What Can and Cannot be Included in a Will

July 23, 2022  

A will is an essential estate planning document. Every adult in Ohio should have a valid will. There are certain requirements that a will must satisfy to be valid in Ohio. For example, under Ohio Revised Code Chapter 2107.04, a will is not enforceable unless it is in writing. The contents of a will—meaning what is written within it—also needs to be legally acceptable. Here, our Ohio estate planning lawyers explain what you can (and cannot) include in a will. 

What You Can Include in a Will in Ohio

A last will and testament is a core estate planning document because it is a legally enforceable way to leave your family with your final wishes and instructions for handling your estate. Here are some of the most important things that you can include in a will in Ohio;  

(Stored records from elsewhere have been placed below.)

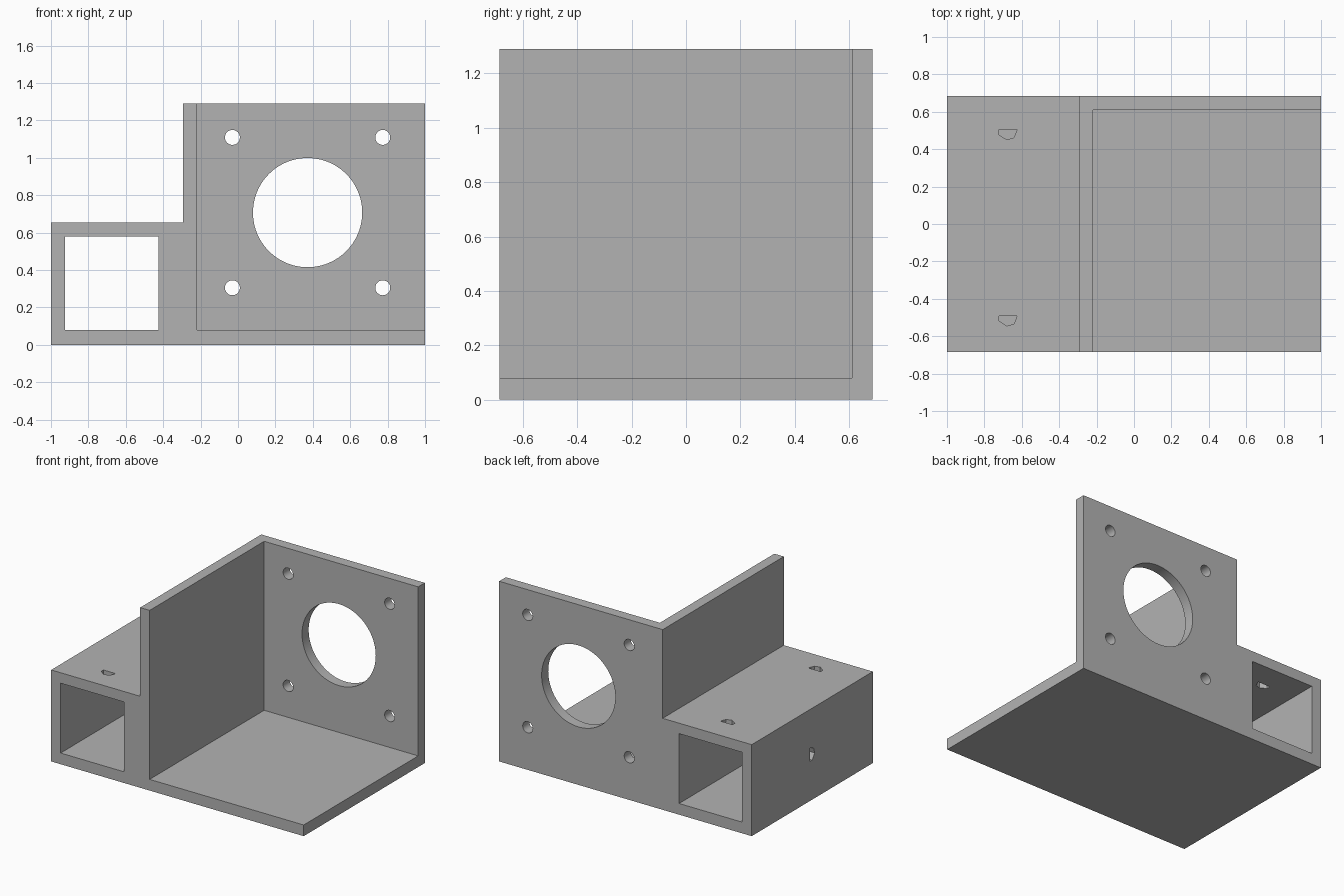
import bpy, bmesh, math
from mathutils import Matrix, Vector

cube = bpy.data.objects.get("Cube")
if cube:
    bpy.data.objects.remove(cube, do_unlink=True)

HALF_DEPTH = 0.685
TUBE_X = -0.675          # centre line of the square tube

grey = bpy.data.materials.new("plain grey")
grey.use_nodes = True
colour = (0.45, 0.45, 0.45, 1)
grey.diffuse_color = colour
grey.node_tree.nodes["Principled BSDF"].inputs["Base Color"].default_value = colour


def prism(name, outline, start, end, frame):
    """Extrude a 2D outline from start to end along the frame's third axis."""
    bm = bmesh.new()
    u, v, w = (Vector(a) for a in frame)
    verts = [bm.verts.new(u * a + v * b + w * start) for a, b in outline]
    face = bm.faces.new(verts)
    ext = bmesh.ops.extrude_face_region(bm, geom=[face])["geom"]
    moved = [g for g in ext if isinstance(g, bmesh.types.BMVert)]
    bmesh.ops.translate(bm, verts=moved, vec=w * (end - start))
    bmesh.ops.recalc_face_normals(bm, faces=bm.faces)
    mesh = bpy.data.meshes.new(name)
    bm.to_mesh(mesh)
    bm.free()
    mesh.materials.append(grey)
    obj = bpy.data.objects.new(name, mesh)
    bpy.context.collection.objects.link(obj)
    return obj


def rect(x0, x1, z0, z1):
    return [(x0, z0), (x1, z0), (x1, z1), (x0, z1)]


def circle(x, z, r, sides):
    return [(x + r * math.cos(math.tau * i / sides),
             z + r * math.sin(math.tau * i / sides)) for i in range(sides)]


def shifted(outline, a, b):
    return [(p + a, q + b) for p, q in outline]


ALONG_Y = ((1, 0, 0), (0, 0, 1), (0, 1, 0))
ALONG_Z = ((1, 0, 0), (0, 1, 0), (0, 0, 1))
ALONG_X = ((0, 0, 1), (0, 1, 0), (1, 0, 0))

# Stepped silhouette of the bracket
bracket = prism("bracket", [(-1, 0), (1, 0), (1, 1.29), (-0.295, 1.29),
                            (-0.295, 0.655), (-1, 0.655)],
                -HALF_DEPTH, HALF_DEPTH, ALONG_Y)

# Open bay, leaving floor, side wall and back plate; square tube opening
cutters = [
    prism("bay_cutter", rect(-0.22, 1.2, 0.08, 1.5), -1, 0.61, ALONG_Y),
    prism("tube_cutter", rect(-0.925, -0.425, 0.08, 0.58), -1, 1, ALONG_Y),
    prism("bore_cutter", circle(0.372, 0.707, 0.292, 96), 0.5, 0.8, ALONG_Y),
]

# Four mounting holes around the bore
for x in (-0.03, 0.774):
    for z in (0.305, 1.109):
        cutters.append(prism("mount_cutter", circle(x, z, 0.04, 32), 0.5, 0.8, ALONG_Y))

# Small half-round screw slots through the tube's top and outer side
slot = [(-0.047, 0.027), (0.05, 0.027), (0.033, -0.016), (-0.006, -0.027), (-0.047, 0)]
for y in (0.478, -0.518):
    cutters.append(prism("slot_cutter", shifted(slot, TUBE_X, y), 0.5, 0.75, ALONG_Z))
cutters.append(prism("side_slot_cutter", shifted(slot, 0.33, 0), -1.1, -0.85, ALONG_X))

for cutter in cutters:
    cutter.hide_render = True
    mod = bracket.modifiers.new(cutter.name, "BOOLEAN")
    mod.operation = "DIFFERENCE"
    mod.solver = "EXACT"
    mod.object = cutter

# Bake the cuts and drop the helpers
bpy.context.view_layer.update()
deps = bpy.context.evaluated_depsgraph_get()
result = bpy.data.meshes.new_from_object(bracket.evaluated_get(deps))
bracket.modifiers.clear()
bracket.data = result
for cutter in cutters:
    bpy.data.objects.remove(cutter, do_unlink=True)
result.materials.clear()
result.materials.append(grey)
for face in result.polygons:
    face.material_index = 0

bpy.ops.object.select_all(action="DESELECT")
bracket.select_set(True)
bpy.context.view_layer.objects.active = bracket
bpy.ops.object.shade_smooth_by_angle(angle=math.radians(25))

  • The Name of Your Executor: You should appoint an executor to handle your estate, including opening the probate process. Your will is the appropriate place to appoint an executor. 
  • Name Heirs for Personal Property: Your will is also the best way to make provisions for your remaining personal property and personal assets. You can name heirs and decide who gets what. 
  • A Guardian for Minor Children: If you have young children, it is important to make provision for them, potentially including naming a guardian in your will.  

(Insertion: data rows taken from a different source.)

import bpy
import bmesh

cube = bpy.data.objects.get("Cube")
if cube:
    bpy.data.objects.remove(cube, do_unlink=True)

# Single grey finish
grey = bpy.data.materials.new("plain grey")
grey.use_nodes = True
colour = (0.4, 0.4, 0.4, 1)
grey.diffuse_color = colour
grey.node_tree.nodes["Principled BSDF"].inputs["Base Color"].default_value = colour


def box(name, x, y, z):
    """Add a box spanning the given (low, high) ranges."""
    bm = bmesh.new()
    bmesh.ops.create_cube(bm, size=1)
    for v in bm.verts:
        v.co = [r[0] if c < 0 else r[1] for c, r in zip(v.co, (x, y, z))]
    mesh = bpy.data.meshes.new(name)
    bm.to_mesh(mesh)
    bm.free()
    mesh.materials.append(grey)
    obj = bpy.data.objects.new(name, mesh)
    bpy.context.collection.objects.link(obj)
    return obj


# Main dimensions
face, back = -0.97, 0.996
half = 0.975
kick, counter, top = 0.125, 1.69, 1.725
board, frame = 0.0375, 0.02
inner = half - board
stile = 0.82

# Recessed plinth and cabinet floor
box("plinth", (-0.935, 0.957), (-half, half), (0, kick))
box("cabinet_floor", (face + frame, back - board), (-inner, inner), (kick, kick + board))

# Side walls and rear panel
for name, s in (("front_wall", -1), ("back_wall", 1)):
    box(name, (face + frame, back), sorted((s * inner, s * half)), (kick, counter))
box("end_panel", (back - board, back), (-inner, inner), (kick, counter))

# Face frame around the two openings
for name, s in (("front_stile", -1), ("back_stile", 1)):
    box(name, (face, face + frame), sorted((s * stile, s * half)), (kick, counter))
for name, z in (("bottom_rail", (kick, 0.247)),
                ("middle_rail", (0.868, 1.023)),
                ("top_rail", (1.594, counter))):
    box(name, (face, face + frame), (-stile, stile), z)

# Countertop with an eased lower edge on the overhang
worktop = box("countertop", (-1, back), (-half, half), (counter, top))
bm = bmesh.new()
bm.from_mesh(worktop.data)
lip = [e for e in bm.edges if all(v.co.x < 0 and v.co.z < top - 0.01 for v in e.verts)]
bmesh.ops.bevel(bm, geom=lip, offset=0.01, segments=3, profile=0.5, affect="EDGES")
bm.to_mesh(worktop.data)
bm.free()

What You Should Not or Cannot Include in a Will in Ohio

A will is crucial—but it is not a comprehensive estate plan. There are certain issues that you cannot and should not include in your will. Here are three things to avoid putting in your will in Ohio: 

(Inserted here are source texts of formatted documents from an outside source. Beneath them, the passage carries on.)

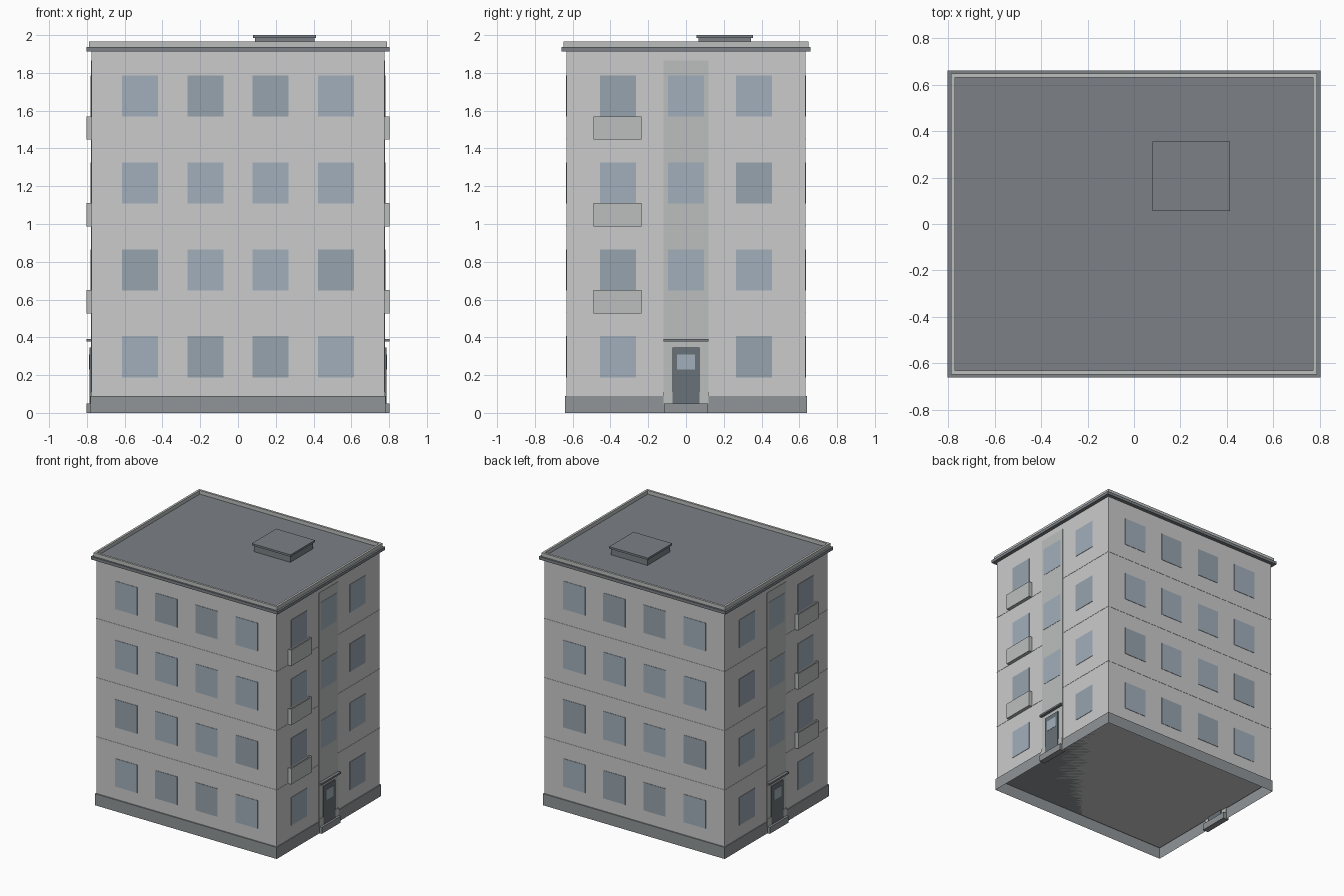
import bpy, bmesh

if "Cube" in bpy.data.objects:
    bpy.data.objects.remove(bpy.data.objects["Cube"])

def mat(name, r, g, b):
    m = bpy.data.materials.new(name)
    m.diffuse_color = (r, g, b, 1)
    m.use_nodes = True
    m.node_tree.nodes["Principled BSDF"].inputs["Base Color"].default_value = m.diffuse_color
    return m

WALL = mat("wall_grey", 0.62, 0.62, 0.62)
PANEL = mat("panel_grey", 0.50, 0.52, 0.51)
PLINTH = mat("plinth_grey", 0.28, 0.30, 0.31)
ROOF = mat("roof_grey", 0.20, 0.22, 0.24)
DOOR = mat("door_grey", 0.14, 0.17, 0.19)
GLASS = [mat("glass_light", 0.36, 0.43, 0.50), mat("glass_dark", 0.31, 0.37, 0.42)]

def box(name, x, y, z, m, drop=()):
    """Box from (min, max) ranges; drop lists z normals of faces to remove."""
    bm = bmesh.new()
    bmesh.ops.create_cube(bm, size=1)
    for v in bm.verts:
        v.co = [(r[0] + r[1]) / 2 + c * (r[1] - r[0]) for r, c in zip((x, y, z), v.co)]
    bm.normal_update()
    gone = [f for f in bm.faces if round(f.normal.z) in drop and abs(f.normal.z) > 0.5]
    bmesh.ops.delete(bm, geom=gone, context='FACES')
    me = bpy.data.meshes.new(name)
    bm.to_mesh(me)
    bm.free()
    me.materials.append(m)
    ob = bpy.data.objects.new(name, me)
    bpy.context.collection.objects.link(ob)
    return ob

def side(name, s, x, y, z, m):
    """Box on the right (s=1) or left (s=-1) wall."""
    return box(name, sorted((s * x[0], s * x[1])), y, z, m)

W, D = 0.775, 0.632          # wall half sizes
PITCH = 0.46                 # storey height
WIN_Z = (0.188, 0.406)
HW = 0.095                   # window half width

# Main volume, open-bottomed plinth, panel joints
box("walls", (-W, W), (-D, D), (0.09, 1.915), WALL)
box("plinth", (-0.782, 0.782), (-0.641, 0.641), (0, 0.09), PLINTH, drop=(-1,))
for k in range(3):
    z = 0.53 + k * PITCH
    box("floor_joint", (-W - .002, W + .002), (-D - .002, D + .002), (z - .002, z + .002), WALL)

# Roof slab with cornice edge, parapet and hatch
box("cornice", (-0.803, 0.803), (-0.66, 0.66), (1.913, 1.936), ROOF)
for s in (-1, 1):
    side("parapet_side", s, (0.771, 0.788), (-0.648, 0.648), (1.934, 1.965), PANEL)
    box("parapet_long", (-0.771, 0.771), sorted((s * 0.631, s * 0.648)), (1.934, 1.965), PANEL)
box("hatch_base", (0.09, 0.405), (0.065, 0.345), (1.93, 1.985), ROOF)
box("hatch_lid", (0.08, 0.413), (0.055, 0.355), (1.985, 2.0), ROOF)

for k in range(4):
    z = (WIN_Z[0] + k * PITCH, WIN_Z[1] + k * PITCH)
    # Front and back windows
    for s in (-1, 1):
        for i, x in enumerate((-0.519, -0.173, 0.173, 0.519)):
            y = sorted((s * (D - .003), s * (D + .003)))
            box("window", (x - HW, x + HW), y, z, GLASS[(i * i + k) % 3 == 1])
    # Side windows, stair windows and balconies
    for s in (-1, 1):
        for i, y in enumerate((-0.36, 0.36)):
            side("side_window", s, (W - .003, W + .003), (y - HW, y + HW), z, GLASS[(i + k) % 2])
        if k:
            side("stair_window", s, (W, W + .006), (-HW, HW), z, GLASS[0])
            b = 0.527 + (k - 1) * PITCH
            ya, yb = -0.49, -0.235
            side("balcony_front", s, (0.793, 0.802), (ya, yb), (b, b + .123), PANEL)
            side("balcony_floor", s, (W - .01, 0.793), (ya, yb), (b, b + .012), PANEL)
            for e in (ya, yb - .009):
                side("balcony_end", s, (W - .01, 0.793), (e, e + .009), (b + .012, b + .123), PANEL)

# Stairwell strip and entrance on both sides
for s in (-1, 1):
    side("stair_strip", s, (W - .01, W + .004), (-0.119, 0.119), (0.09, 1.865), PANEL)
    side("entry_panel", s, (W, 0.784), (-0.119, 0.119), (0.05, 0.11), PANEL)
    side("door", s, (W - .01, 0.787), (-0.071, 0.071), (0.05, 0.347), DOOR)
    side("door_glass", s, (W, 0.789), (-0.048, 0.048), (0.23, 0.31), GLASS[0])
    side("canopy", s, (W - .01, 0.802), (-0.119, 0.119), (0.378, 0.392), ROOF)
    side("door_step", s, (0.755, 0.802), (-0.116, 0.116), (0, 0.05), PLINTH)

  • Property/Assets Already Covered by a Trust or Beneficiary: Some property can be passed outside of probate, using estate planning tools other than a will. If you put assets in a valid trust, avoid including them in your will. You do not want to create confusion. 
  • Your Power of Attorney: A will is not used to name a power of attorney in Ohio. A power of attorney is an important part of a comprehensive estate plan, but it should be set up with a separate legal document.  
  • Impermissible Conditions on Property: Are you trying to leave money or property with restrictions or conditions? Be sure to consult with an experienced estate planning lawyer. In Ohio, there are limitations on the restrictions that you can put on inheritance using a will.  

Get Help From an Ohio Estate Planning Lawyer Today

At Kryszak Law Firm, Co., LPA, we are experienced, effective advocates for people and families. If you have any questions about what can and cannot be included in a will, our team is here as a resource. Contact us now for your fully confidential initial estate planning consultation. Our firm serves Lorain County and communities throughout Northern Ohio.